-- The input follows --

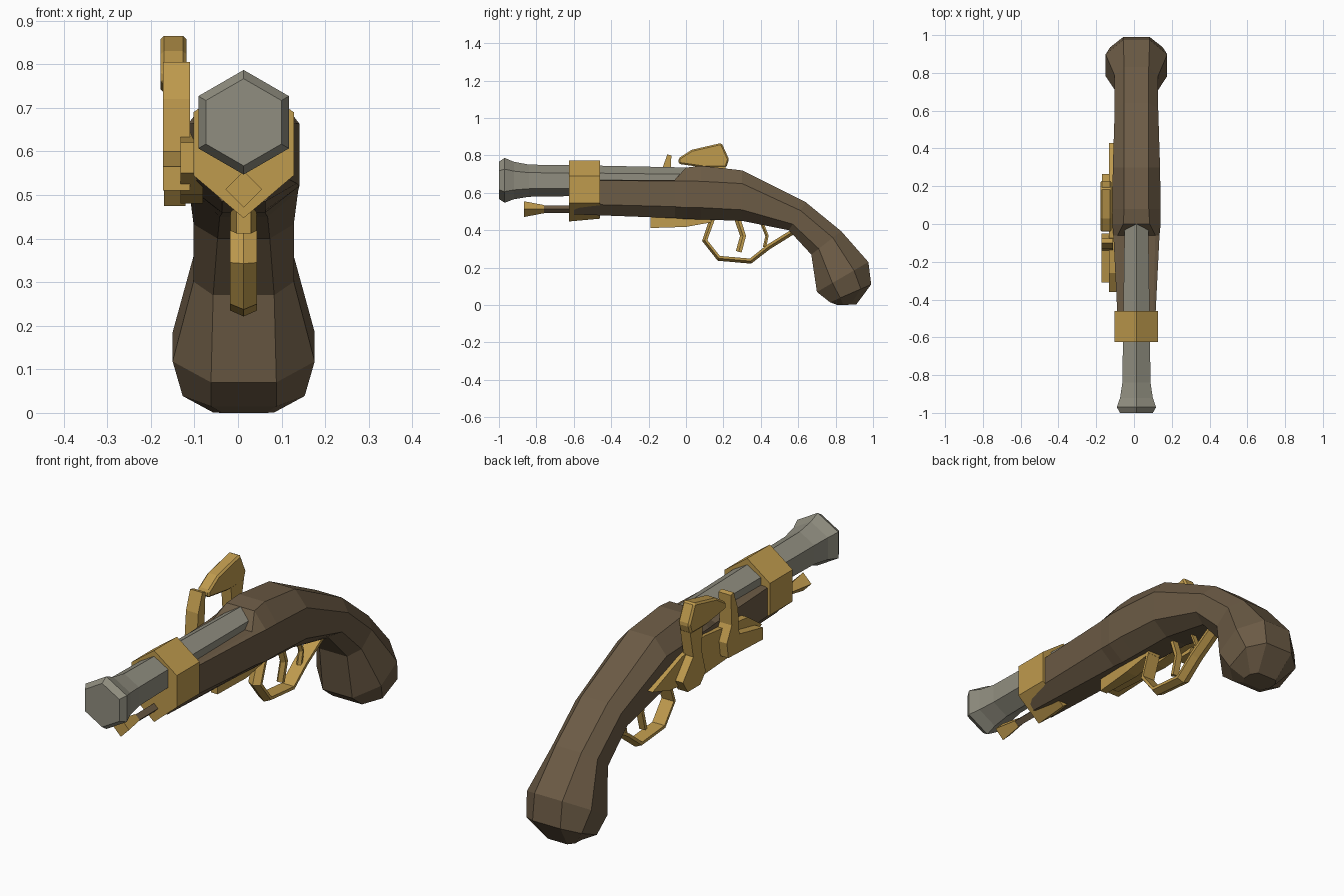
import bpy, bmesh, math
from mathutils import Vector

if "Cube" in bpy.data.objects:
    bpy.data.objects.remove(bpy.data.objects["Cube"])

CX = 0.013  # centre line of the pistol


def material(name, rgb):
    m = bpy.data.materials.new(name)
    m.diffuse_color = (*rgb, 1)
    m.use_nodes = True
    m.node_tree.nodes["Principled BSDF"].inputs["Base Color"].default_value = m.diffuse_color
    return m


WOOD = material("dark_wood", (0.150, 0.105, 0.060))
BRASS = material("brass", (0.52, 0.325, 0.075))
STEEL = material("grey_steel", (0.28, 0.27, 0.215))


def loft(name, rings, mat):
    """Join equal-sized rings of points into a closed, flat-shaded solid."""
    bm = bmesh.new()
    rows = [[bm.verts.new(p) for p in ring] for ring in rings]
    n = len(rows[0])
    for a, b in zip(rows, rows[1:]):
        for i in range(n):
            j = (i + 1) % n
            bm.faces.new((a[i], a[j], b[j], b[i]))
    bm.faces.new(rows[0])
    bm.faces.new(rows[-1])
    bmesh.ops.recalc_face_normals(bm, faces=bm.faces)
    me = bpy.data.meshes.new(name)
    bm.to_mesh(me)
    bm.free()
    me.materials.append(mat)
    ob = bpy.data.objects.new(name, me)
    bpy.context.collection.objects.link(ob)
    return ob


def turned(name, stations, sides, mat):
    """Point-up polygon tube along y; stations are (y, z, radius)."""
    loft(name, [[(CX + r * math.sin(k * math.tau / sides), y,
                  z + r * math.cos(k * math.tau / sides)) for k in range(sides)]
                for y, z, r in stations], mat)


def plate(name, outline, x0, x1, mat, bevel=0.0):
    """Extrude a (y, z) outline between two x positions."""
    ob = loft(name, [[(x, y, z) for y, z in outline] for x in (x0, x1)], mat)
    if bevel:
        mod = ob.modifiers.new("edge", "BEVEL")
        mod.width, mod.segments = bevel, 1
    return ob


def strap(name, path, half, thick, mat):
    """Strip along a (y, z) path with a ridge on its outer side."""
    pts = [Vector(p) for p in path]
    rings = []
    for i, p in enumerate(pts):
        t = (pts[min(i + 1, len(pts) - 1)] - pts[max(i - 1, 0)]).normalized()
        out = p + Vector((t.y, -t.x)) * -thick
        inn = p + Vector((t.y, -t.x)) * thick
        rings.append([(CX - half, *out), (CX + half, *out),
                      (CX + half, *p), (CX, *inn), (CX - half, *p)])
    loft(name, rings, mat)


# Stock: (bottom y,z), (top y,z), lower and upper side fractions,
# half widths of bottom, side and top
stock = [
    ((-.60, .485), (-.60, .67), .30, .98, .05, .095, .085),
    ((-.06, .465), (-.06, .67), .30, .97, .05, .122, .10),
    ((0.00, .460), (0.00, .735), .22, .74, .05, .128, .07),
    ((0.08, .458), (0.08, .745), .22, .71, .05, .128, .065),
    ((0.30, .450), (0.30, .720), .22, .74, .055, .125, .065),
    ((0.55, .400), (0.64, .550), .22, .70, .06, .115, .065),
    ((0.67, .270), (0.83, .395), .25, .72, .07, .115, .065),
    ((0.70, .070), (0.975, .23), .30, .72, .075, .163, .07),
    ((0.77, .015), (0.99, .110), .25, .75, .075, .14, .07),
    ((0.81, .000), (0.91, .003), .30, .70, .05, .07, .05),
]
rings = []
for b, t, f1, f2, wb, wm, wt in stock:
    b, t = Vector(b), Vector(t)
    side = [(wb, b), (wm, b.lerp(t, f1)), (wm, b.lerp(t, f2)), (wt, t)]
    rings.append([(CX + w, *p) for w, p in side] +
                 [(CX - w, *p) for w, p in reversed(side)])
loft("stock", rings, WOOD)

# Barrel with flared muzzle, and the band that holds it
turned("barrel", [(-1, .667, .10), (-.97, .667, .12), (-.92, .666, .10),
                  (-.84, .665, .086), (-.45, .665, .080), (.03, .663, .072)], 6, STEEL)
loft("barrel_band", [[(CX + x, y, z + d * s) for x, z, d in (
    (0, .774, 0), (.115, .69, 0), (.115, .545, 0),
    (0, .447, 1), (-.115, .545, 0), (-.115, .69, 0))]
    for y, s in ((-.625, 0), (-.46, .015))], BRASS)

# Ramrod under the barrel
turned("ramrod", [(-.77, .513, .020), (-.58, .513, .020)], 4, WOOD)
turned("ramrod_tip", [(-.865, .513, .042), (-.76, .513, .022)], 4, BRASS)

# Trigger, guard and the tang in front of it
strap("trigger_guard", [(.14, .46), (.10, .345), (.175, .25), (.345, .235),
                        (.44, .31), (.585, .40)], .031, .014, BRASS)
strap("trigger", [(.275, .46), (.305, .37), (.282, .285)], .015, .016, BRASS)
strap("guard_spur", [(.405, .44), (.433, .37), (.42, .31)], .012, .009, BRASS)
loft("guard_tang", [[(CX - w, y, .48), (CX + w, y, .48), (CX + w, y, z), (CX - w, y, z)]
                    for y, z, w in ((-.19, .412, .017), (0, .418, .03),
                                    (.15, .445, .028))], BRASS)

# Flintlock on the left side
plate("lock_plate", [(-.36, .55), (-.26, .62), (.06, .655), (.22, .62), (.43, .54),
                     (.30, .50), (.05, .48), (-.26, .50)], -.132, -.08, BRASS)
plate("frizzen", [(-.31, .51), (-.31, .565), (-.14, .60), (-.13, .72), (-.10, .805),
                  (-.078, .80), (-.085, .66), (-.05, .59), (-.06, .52)],
      -.172, -.11, BRASS)
plate("hammer_jaws", [(-.04, .755), (-.04, .785), (.03, .83), (.19, .867), (.23, .78),
                      (.215, .735), (.10, .735)], -.178, -.118, BRASS, .008)
plate("hammer_neck", [(.215, .75), (.19, .62), (.265, .53), (.23, .475), (.14, .475),
                      (.10, .52), (.13, .63), (.12, .75)], -.17, -.12, BRASS)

-- The input concluded --

- _What is expected_: From the first line to the last, output the data exactly; skip any pictures.

- _Output of the exercise_:
import bpy, bmesh, math
from mathutils import Vector

if "Cube" in bpy.data.objects:
    bpy.data.objects.remove(bpy.data.objects["Cube"])

CX = 0.013  # centre line of the pistol


def material(name, rgb):
    m = bpy.data.materials.new(name)
    m.diffuse_color = (*rgb, 1)
    m.use_nodes = True
    m.node_tree.nodes["Principled BSDF"].inputs["Base Color"].default_value = m.diffuse_color
    return m


WOOD = material("dark_wood", (0.150, 0.105, 0.060))
BRASS = material("brass", (0.52, 0.325, 0.075))
STEEL = material("grey_steel", (0.28, 0.27, 0.215))


def loft(name, rings, mat):
    """Join equal-sized rings of points into a closed, flat-shaded solid."""
    bm = bmesh.new()
    rows = [[bm.verts.new(p) for p in ring] for ring in rings]
    n = len(rows[0])
    for a, b in zip(rows, rows[1:]):
        for i in range(n):
            j = (i + 1) % n
            bm.faces.new((a[i], a[j], b[j], b[i]))
    bm.faces.new(rows[0])
    bm.faces.new(rows[-1])
    bmesh.ops.recalc_face_normals(bm, faces=bm.faces)
    me = bpy.data.meshes.new(name)
    bm.to_mesh(me)
    bm.free()
    me.materials.append(mat)
    ob = bpy.data.objects.new(name, me)
    bpy.context.collection.objects.link(ob)
    return ob


def turned(name, stations, sides, mat):
    """Point-up polygon tube along y; stations are (y, z, radius)."""
    loft(name, [[(CX + r * math.sin(k * math.tau / sides), y,
                  z + r * math.cos(k * math.tau / sides)) for k in range(sides)]
                for y, z, r in stations], mat)


def plate(name, outline, x0, x1, mat, bevel=0.0):
    """Extrude a (y, z) outline between two x positions."""
    ob = loft(name, [[(x, y, z) for y, z in outline] for x in (x0, x1)], mat)
    if bevel:
        mod = ob.modifiers.new("edge", "BEVEL")
        mod.width, mod.segments = bevel, 1
    return ob


def strap(name, path, half, thick, mat):
    """Strip along a (y, z) path with a ridge on its outer side."""
    pts = [Vector(p) for p in path]
    rings = []
    for i, p in enumerate(pts):
        t = (pts[min(i + 1, len(pts) - 1)] - pts[max(i - 1, 0)]).normalized()
        out = p + Vector((t.y, -t.x)) * -thick
        inn = p + Vector((t.y, -t.x)) * thick
        rings.append([(CX - half, *out), (CX + half, *out),
                      (CX + half, *p), (CX, *inn), (CX - half, *p)])
    loft(name, rings, mat)


# Stock: (bottom y,z), (top y,z), lower and upper side fractions,
# half widths of bottom, side and top
stock = [
    ((-.60, .485), (-.60, .67), .30, .98, .05, .095, .085),
    ((-.06, .465), (-.06, .67), .30, .97, .05, .122, .10),
    ((0.00, .460), (0.00, .735), .22, .74, .05, .128, .07),
    ((0.08, .458), (0.08, .745), .22, .71, .05, .128, .065),
    ((0.30, .450), (0.30, .720), .22, .74, .055, .125, .065),
    ((0.55, .400), (0.64, .550), .22, .70, .06, .115, .065),
    ((0.67, .270), (0.83, .395), .25, .72, .07, .115, .065),
    ((0.70, .070), (0.975, .23), .30, .72, .075, .163, .07),
    ((0.77, .015), (0.99, .110), .25, .75, .075, .14, .07),
    ((0.81, .000), (0.91, .003), .30, .70, .05, .07, .05),
]
rings = []
for b, t, f1, f2, wb, wm, wt in stock:
    b, t = Vector(b), Vector(t)
    side = [(wb, b), (wm, b.lerp(t, f1)), (wm, b.lerp(t, f2)), (wt, t)]
    rings.append([(CX + w, *p) for w, p in side] +
                 [(CX - w, *p) for w, p in reversed(side)])
loft("stock", rings, WOOD)

# Barrel with flared muzzle, and the band that holds it
turned("barrel", [(-1, .667, .10), (-.97, .667, .12), (-.92, .666, .10),
                  (-.84, .665, .086), (-.45, .665, .080), (.03, .663, .072)], 6, STEEL)
loft("barrel_band", [[(CX + x, y, z + d * s) for x, z, d in (
    (0, .774, 0), (.115, .69, 0), (.115, .545, 0),
    (0, .447, 1), (-.115, .545, 0), (-.115, .69, 0))]
    for y, s in ((-.625, 0), (-.46, .015))], BRASS)

# Ramrod under the barrel
turned("ramrod", [(-.77, .513, .020), (-.58, .513, .020)], 4, WOOD)
turned("ramrod_tip", [(-.865, .513, .042), (-.76, .513, .022)], 4, BRASS)

# Trigger, guard and the tang in front of it
strap("trigger_guard", [(.14, .46), (.10, .345), (.175, .25), (.345, .235),
                        (.44, .31), (.585, .40)], .031, .014, BRASS)
strap("trigger", [(.275, .46), (.305, .37), (.282, .285)], .015, .016, BRASS)
strap("guard_spur", [(.405, .44), (.433, .37), (.42, .31)], .012, .009, BRASS)
loft("guard_tang", [[(CX - w, y, .48), (CX + w, y, .48), (CX + w, y, z), (CX - w, y, z)]
                    for y, z, w in ((-.19, .412, .017), (0, .418, .03),
                                    (.15, .445, .028))], BRASS)

# Flintlock on the left side
plate("lock_plate", [(-.36, .55), (-.26, .62), (.06, .655), (.22, .62), (.43, .54),
                     (.30, .50), (.05, .48), (-.26, .50)], -.132, -.08, BRASS)
plate("frizzen", [(-.31, .51), (-.31, .565), (-.14, .60), (-.13, .72), (-.10, .805),
                  (-.078, .80), (-.085, .66), (-.05, .59), (-.06, .52)],
      -.172, -.11, BRASS)
plate("hammer_jaws", [(-.04, .755), (-.04, .785), (.03, .83), (.19, .867), (.23, .78),
                      (.215, .735), (.10, .735)], -.178, -.118, BRASS, .008)
plate("hammer_neck", [(.215, .75), (.19, .62), (.265, .53), (.23, .475), (.14, .475),
                      (.10, .52), (.13, .63), (.12, .75)], -.17, -.12, BRASS)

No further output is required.